#### [WORK INSTRUCTIONS]
Each entry below has to be written out again exactly.

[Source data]
- - -

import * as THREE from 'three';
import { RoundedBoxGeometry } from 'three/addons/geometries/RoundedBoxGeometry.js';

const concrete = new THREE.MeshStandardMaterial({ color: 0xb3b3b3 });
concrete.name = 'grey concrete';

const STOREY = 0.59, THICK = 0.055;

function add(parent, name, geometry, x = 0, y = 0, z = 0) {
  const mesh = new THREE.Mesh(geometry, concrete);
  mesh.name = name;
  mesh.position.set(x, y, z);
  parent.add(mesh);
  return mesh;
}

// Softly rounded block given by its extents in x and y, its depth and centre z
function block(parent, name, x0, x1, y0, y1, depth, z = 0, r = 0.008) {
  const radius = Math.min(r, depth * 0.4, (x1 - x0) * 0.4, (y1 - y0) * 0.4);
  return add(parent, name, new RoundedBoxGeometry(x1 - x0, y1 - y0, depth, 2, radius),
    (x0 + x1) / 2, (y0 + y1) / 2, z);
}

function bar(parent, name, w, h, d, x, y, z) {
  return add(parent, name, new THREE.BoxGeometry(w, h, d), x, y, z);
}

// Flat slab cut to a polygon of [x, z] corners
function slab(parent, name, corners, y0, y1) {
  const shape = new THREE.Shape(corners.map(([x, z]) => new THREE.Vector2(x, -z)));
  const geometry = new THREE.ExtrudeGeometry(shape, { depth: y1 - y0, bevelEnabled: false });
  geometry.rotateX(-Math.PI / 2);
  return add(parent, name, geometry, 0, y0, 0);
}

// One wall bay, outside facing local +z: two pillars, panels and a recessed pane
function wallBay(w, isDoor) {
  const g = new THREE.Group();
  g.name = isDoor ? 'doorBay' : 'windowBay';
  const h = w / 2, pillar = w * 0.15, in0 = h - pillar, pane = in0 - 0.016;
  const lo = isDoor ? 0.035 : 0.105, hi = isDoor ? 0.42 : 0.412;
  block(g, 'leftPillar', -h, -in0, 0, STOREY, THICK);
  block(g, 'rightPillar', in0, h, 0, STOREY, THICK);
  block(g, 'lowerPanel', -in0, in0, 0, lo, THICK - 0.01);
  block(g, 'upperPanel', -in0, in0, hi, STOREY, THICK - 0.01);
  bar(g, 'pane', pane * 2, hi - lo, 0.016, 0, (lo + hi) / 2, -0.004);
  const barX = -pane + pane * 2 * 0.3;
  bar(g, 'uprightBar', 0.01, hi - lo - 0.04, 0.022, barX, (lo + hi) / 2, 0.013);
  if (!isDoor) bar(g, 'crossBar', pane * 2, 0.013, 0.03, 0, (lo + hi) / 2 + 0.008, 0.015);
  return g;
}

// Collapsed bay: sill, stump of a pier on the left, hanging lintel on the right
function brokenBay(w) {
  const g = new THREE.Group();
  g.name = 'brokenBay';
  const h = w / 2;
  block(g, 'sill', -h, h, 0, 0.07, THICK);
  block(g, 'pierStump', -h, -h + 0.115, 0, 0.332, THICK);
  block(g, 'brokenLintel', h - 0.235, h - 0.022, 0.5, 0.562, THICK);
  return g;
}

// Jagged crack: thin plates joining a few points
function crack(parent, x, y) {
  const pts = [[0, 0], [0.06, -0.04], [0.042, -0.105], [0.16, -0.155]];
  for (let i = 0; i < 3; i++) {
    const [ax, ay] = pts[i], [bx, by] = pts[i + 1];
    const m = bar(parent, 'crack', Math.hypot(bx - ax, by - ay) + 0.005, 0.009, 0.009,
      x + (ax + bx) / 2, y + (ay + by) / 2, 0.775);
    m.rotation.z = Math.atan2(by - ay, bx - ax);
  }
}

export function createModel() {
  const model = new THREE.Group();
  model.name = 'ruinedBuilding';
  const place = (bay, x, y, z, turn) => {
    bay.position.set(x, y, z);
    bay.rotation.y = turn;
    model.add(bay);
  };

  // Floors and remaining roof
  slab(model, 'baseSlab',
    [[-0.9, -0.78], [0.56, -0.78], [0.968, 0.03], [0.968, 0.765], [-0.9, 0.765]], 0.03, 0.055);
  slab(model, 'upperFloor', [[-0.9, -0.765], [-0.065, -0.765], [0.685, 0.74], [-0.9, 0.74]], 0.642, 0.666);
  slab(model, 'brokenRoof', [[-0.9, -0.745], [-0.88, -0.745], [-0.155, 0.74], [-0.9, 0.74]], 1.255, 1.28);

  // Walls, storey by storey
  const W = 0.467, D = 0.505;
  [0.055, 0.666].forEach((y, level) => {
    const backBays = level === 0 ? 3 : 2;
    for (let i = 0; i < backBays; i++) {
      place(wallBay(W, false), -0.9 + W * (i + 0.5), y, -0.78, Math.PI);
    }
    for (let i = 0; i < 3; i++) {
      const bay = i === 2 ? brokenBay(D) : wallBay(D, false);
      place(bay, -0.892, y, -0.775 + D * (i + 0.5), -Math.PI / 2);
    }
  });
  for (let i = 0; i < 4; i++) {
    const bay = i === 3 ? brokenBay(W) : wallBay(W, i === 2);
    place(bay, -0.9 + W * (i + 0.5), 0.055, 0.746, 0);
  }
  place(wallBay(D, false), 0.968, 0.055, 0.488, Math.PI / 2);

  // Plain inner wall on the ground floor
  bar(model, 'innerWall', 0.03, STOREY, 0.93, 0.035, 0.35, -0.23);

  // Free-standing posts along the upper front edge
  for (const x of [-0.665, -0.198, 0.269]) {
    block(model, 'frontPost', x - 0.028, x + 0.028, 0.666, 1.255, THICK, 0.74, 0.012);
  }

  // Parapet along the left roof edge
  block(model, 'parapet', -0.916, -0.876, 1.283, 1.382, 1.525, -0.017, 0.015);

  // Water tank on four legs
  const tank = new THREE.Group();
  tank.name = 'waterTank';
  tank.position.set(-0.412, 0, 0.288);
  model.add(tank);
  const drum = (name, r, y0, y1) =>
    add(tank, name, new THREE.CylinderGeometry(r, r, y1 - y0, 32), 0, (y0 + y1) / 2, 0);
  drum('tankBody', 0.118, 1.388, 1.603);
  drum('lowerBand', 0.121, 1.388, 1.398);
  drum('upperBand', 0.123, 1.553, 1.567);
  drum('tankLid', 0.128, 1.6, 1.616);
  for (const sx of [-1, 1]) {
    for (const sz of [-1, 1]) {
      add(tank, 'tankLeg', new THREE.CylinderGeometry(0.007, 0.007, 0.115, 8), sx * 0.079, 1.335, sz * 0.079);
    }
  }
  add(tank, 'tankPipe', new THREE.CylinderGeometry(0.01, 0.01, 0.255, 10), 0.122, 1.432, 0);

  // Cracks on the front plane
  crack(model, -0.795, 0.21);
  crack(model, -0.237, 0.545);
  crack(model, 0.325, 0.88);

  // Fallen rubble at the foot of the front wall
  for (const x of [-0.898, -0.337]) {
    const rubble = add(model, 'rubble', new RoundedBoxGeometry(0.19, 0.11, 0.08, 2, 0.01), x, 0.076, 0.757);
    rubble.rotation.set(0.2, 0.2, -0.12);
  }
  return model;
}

- - -

#### [ANSWER]
import * as THREE from 'three';
import { RoundedBoxGeometry } from 'three/addons/geometries/RoundedBoxGeometry.js';

const concrete = new THREE.MeshStandardMaterial({ color: 0xb3b3b3 });
concrete.name = 'grey concrete';

const STOREY = 0.59, THICK = 0.055;

function add(parent, name, geometry, x = 0, y = 0, z = 0) {
  const mesh = new THREE.Mesh(geometry, concrete);
  mesh.name = name;
  mesh.position.set(x, y, z);
  parent.add(mesh);
  return mesh;
}

// Softly rounded block given by its extents in x and y, its depth and centre z
function block(parent, name, x0, x1, y0, y1, depth, z = 0, r = 0.008) {
  const radius = Math.min(r, depth * 0.4, (x1 - x0) * 0.4, (y1 - y0) * 0.4);
  return add(parent, name, new RoundedBoxGeometry(x1 - x0, y1 - y0, depth, 2, radius),
    (x0 + x1) / 2, (y0 + y1) / 2, z);
}

function bar(parent, name, w, h, d, x, y, z) {
  return add(parent, name, new THREE.BoxGeometry(w, h, d), x, y, z);
}

// Flat slab cut to a polygon of [x, z] corners
function slab(parent, name, corners, y0, y1) {
  const shape = new THREE.Shape(corners.map(([x, z]) => new THREE.Vector2(x, -z)));
  const geometry = new THREE.ExtrudeGeometry(shape, { depth: y1 - y0, bevelEnabled: false });
  geometry.rotateX(-Math.PI / 2);
  return add(parent, name, geometry, 0, y0, 0);
}

// One wall bay, outside facing local +z: two pillars, panels and a recessed pane
function wallBay(w, isDoor) {
  const g = new THREE.Group();
  g.name = isDoor ? 'doorBay' : 'windowBay';
  const h = w / 2, pillar = w * 0.15, in0 = h - pillar, pane = in0 - 0.016;
  const lo = isDoor ? 0.035 : 0.105, hi = isDoor ? 0.42 : 0.412;
  block(g, 'leftPillar', -h, -in0, 0, STOREY, THICK);
  block(g, 'rightPillar', in0, h, 0, STOREY, THICK);
  block(g, 'lowerPanel', -in0, in0, 0, lo, THICK - 0.01);
  block(g, 'upperPanel', -in0, in0, hi, STOREY, THICK - 0.01);
  bar(g, 'pane', pane * 2, hi - lo, 0.016, 0, (lo + hi) / 2, -0.004);
  const barX = -pane + pane * 2 * 0.3;
  bar(g, 'uprightBar', 0.01, hi - lo - 0.04, 0.022, barX, (lo + hi) / 2, 0.013);
  if (!isDoor) bar(g, 'crossBar', pane * 2, 0.013, 0.03, 0, (lo + hi) / 2 + 0.008, 0.015);
  return g;
}

// Collapsed bay: sill, stump of a pier on the left, hanging lintel on the right
function brokenBay(w) {
  const g = new THREE.Group();
  g.name = 'brokenBay';
  const h = w / 2;
  block(g, 'sill', -h, h, 0, 0.07, THICK);
  block(g, 'pierStump', -h, -h + 0.115, 0, 0.332, THICK);
  block(g, 'brokenLintel', h - 0.235, h - 0.022, 0.5, 0.562, THICK);
  return g;
}

// Jagged crack: thin plates joining a few points
function crack(parent, x, y) {
  const pts = [[0, 0], [0.06, -0.04], [0.042, -0.105], [0.16, -0.155]];
  for (let i = 0; i < 3; i++) {
    const [ax, ay] = pts[i], [bx, by] = pts[i + 1];
    const m = bar(parent, 'crack', Math.hypot(bx - ax, by - ay) + 0.005, 0.009, 0.009,
      x + (ax + bx) / 2, y + (ay + by) / 2, 0.775);
    m.rotation.z = Math.atan2(by - ay, bx - ax);
  }
}

export function createModel() {
  const model = new THREE.Group();
  model.name = 'ruinedBuilding';
  const place = (bay, x, y, z, turn) => {
    bay.position.set(x, y, z);
    bay.rotation.y = turn;
    model.add(bay);
  };

  // Floors and remaining roof
  slab(model, 'baseSlab',
    [[-0.9, -0.78], [0.56, -0.78], [0.968, 0.03], [0.968, 0.765], [-0.9, 0.765]], 0.03, 0.055);
  slab(model, 'upperFloor', [[-0.9, -0.765], [-0.065, -0.765], [0.685, 0.74], [-0.9, 0.74]], 0.642, 0.666);
  slab(model, 'brokenRoof', [[-0.9, -0.745], [-0.88, -0.745], [-0.155, 0.74], [-0.9, 0.74]], 1.255, 1.28);

  // Walls, storey by storey
  const W = 0.467, D = 0.505;
  [0.055, 0.666].forEach((y, level) => {
    const backBays = level === 0 ? 3 : 2;
    for (let i = 0; i < backBays; i++) {
      place(wallBay(W, false), -0.9 + W * (i + 0.5), y, -0.78, Math.PI);
    }
    for (let i = 0; i < 3; i++) {
      const bay = i === 2 ? brokenBay(D) : wallBay(D, false);
      place(bay, -0.892, y, -0.775 + D * (i + 0.5), -Math.PI / 2);
    }
  });
  for (let i = 0; i < 4; i++) {
    const bay = i === 3 ? brokenBay(W) : wallBay(W, i === 2);
    place(bay, -0.9 + W * (i + 0.5), 0.055, 0.746, 0);
  }
  place(wallBay(D, false), 0.968, 0.055, 0.488, Math.PI / 2);

  // Plain inner wall on the ground floor
  bar(model, 'innerWall', 0.03, STOREY, 0.93, 0.035, 0.35, -0.23);

  // Free-standing posts along the upper front edge
  for (const x of [-0.665, -0.198, 0.269]) {
    block(model, 'frontPost', x - 0.028, x + 0.028, 0.666, 1.255, THICK, 0.74, 0.012);
  }

  // Parapet along the left roof edge
  block(model, 'parapet', -0.916, -0.876, 1.283, 1.382, 1.525, -0.017, 0.015);

  // Water tank on four legs
  const tank = new THREE.Group();
  tank.name = 'waterTank';
  tank.position.set(-0.412, 0, 0.288);
  model.add(tank);
  const drum = (name, r, y0, y1) =>
    add(tank, name, new THREE.CylinderGeometry(r, r, y1 - y0, 32), 0, (y0 + y1) / 2, 0);
  drum('tankBody', 0.118, 1.388, 1.603);
  drum('lowerBand', 0.121, 1.388, 1.398);
  drum('upperBand', 0.123, 1.553, 1.567);
  drum('tankLid', 0.128, 1.6, 1.616);
  for (const sx of [-1, 1]) {
    for (const sz of [-1, 1]) {
      add(tank, 'tankLeg', new THREE.CylinderGeometry(0.007, 0.007, 0.115, 8), sx * 0.079, 1.335, sz * 0.079);
    }
  }
  add(tank, 'tankPipe', new THREE.CylinderGeometry(0.01, 0.01, 0.255, 10), 0.122, 1.432, 0);

  // Cracks on the front plane
  crack(model, -0.795, 0.21);
  crack(model, -0.237, 0.545);
  crack(model, 0.325, 0.88);

  // Fallen rubble at the foot of the front wall
  for (const x of [-0.898, -0.337]) {
    const rubble = add(model, 'rubble', new RoundedBoxGeometry(0.19, 0.11, 0.08, 2, 0.01), x, 0.076, 0.757);
    rubble.rotation.set(0.2, 0.2, -0.12);
  }
  return model;
}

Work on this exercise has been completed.